Factotum Bridges Access Gaps

It may not prove to be a threat to unique ID schemes such as Microsoft Corp.'s Passport, but a new technology from Lucent Technologies Inc.'s Bell Labs could revolutionize how systems and applications are securely accessed and managed.

It may not prove to be a threat to unique ID schemes such as Microsoft Corp.s Passport, but a new technology from Lucent Technologies Inc.s Bell Labs could revolutionize how systems and applications are securely accessed and managed.

Bell Labs Factotum is essentially a more powerful, flexible and distributed implementation of SSH (Secure Shell). However, Factotum goes far beyond SSH in terms of how it handles encryption and the way it is handled by systems and applications.

Factotum can manage multiple keys, most encryption algorithms and several authentication methodologies. The keys for Factotum are kept in volatile memory and are designed to be pulled from a secure server store upon initialization. With traditional methods such as SSH, in contrast, keys are stored on the client—a less flexible and potentially less secure approach.

Factotum has a streamlined design and is thus easily integrated into almost any application. This will enable single sign-on and potentially eliminate the need for multiple security mechanisms.

Factotum has no mechanism for handling trust, so it wont replace ID management systems such as Passport or those built on the Liberty Alliance specification. However, it could be integrated as a component of these types of systems.

Bell Labs recently integrated Factotum into its Plan 9 operating system. Well most likely see implementations of Factotum outside of Plan 9 first in trusted operating systems and other security-oriented platforms that require very secure access mechanisms.

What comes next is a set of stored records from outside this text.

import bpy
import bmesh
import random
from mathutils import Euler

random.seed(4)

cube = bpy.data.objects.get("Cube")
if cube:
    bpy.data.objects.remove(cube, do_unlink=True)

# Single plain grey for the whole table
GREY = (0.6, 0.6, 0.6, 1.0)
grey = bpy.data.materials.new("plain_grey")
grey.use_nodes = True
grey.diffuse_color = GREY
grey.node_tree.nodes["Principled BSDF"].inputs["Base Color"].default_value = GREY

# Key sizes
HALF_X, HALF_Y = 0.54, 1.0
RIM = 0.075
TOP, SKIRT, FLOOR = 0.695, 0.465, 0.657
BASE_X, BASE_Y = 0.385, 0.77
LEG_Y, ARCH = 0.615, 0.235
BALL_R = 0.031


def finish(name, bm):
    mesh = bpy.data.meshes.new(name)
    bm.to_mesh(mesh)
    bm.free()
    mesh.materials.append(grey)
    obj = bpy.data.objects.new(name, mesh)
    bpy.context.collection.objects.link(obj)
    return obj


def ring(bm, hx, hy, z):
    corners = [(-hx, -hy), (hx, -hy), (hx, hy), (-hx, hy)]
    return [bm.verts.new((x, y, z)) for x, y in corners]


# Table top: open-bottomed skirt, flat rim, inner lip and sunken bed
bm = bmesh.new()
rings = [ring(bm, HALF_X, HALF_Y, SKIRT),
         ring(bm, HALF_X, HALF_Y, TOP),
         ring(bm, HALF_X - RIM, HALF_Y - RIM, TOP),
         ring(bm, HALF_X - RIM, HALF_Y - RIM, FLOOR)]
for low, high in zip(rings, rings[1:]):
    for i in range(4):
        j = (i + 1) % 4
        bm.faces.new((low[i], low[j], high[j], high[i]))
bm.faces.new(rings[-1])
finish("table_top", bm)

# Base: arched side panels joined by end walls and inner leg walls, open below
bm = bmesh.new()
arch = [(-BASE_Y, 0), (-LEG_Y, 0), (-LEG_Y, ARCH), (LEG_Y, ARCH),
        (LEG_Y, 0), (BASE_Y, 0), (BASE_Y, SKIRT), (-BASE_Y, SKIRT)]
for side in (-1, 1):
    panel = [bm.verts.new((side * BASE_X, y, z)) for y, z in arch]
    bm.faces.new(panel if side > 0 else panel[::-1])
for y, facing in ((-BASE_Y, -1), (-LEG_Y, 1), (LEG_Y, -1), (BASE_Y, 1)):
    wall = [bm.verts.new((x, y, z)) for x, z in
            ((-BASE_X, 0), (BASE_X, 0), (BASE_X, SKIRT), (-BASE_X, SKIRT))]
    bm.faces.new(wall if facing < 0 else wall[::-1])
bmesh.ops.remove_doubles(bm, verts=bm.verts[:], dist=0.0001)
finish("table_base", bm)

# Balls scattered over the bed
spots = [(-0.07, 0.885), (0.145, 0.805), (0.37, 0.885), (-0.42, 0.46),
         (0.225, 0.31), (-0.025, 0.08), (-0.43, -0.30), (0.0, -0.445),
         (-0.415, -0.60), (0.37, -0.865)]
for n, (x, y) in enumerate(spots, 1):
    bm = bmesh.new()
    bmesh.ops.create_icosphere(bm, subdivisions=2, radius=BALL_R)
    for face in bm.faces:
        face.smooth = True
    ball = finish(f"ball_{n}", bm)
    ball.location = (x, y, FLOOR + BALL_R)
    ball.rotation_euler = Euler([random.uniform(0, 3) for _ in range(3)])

East Coast Technical Director Jim Rapoza can be reached at jim_rapoza @ziffdavis.com.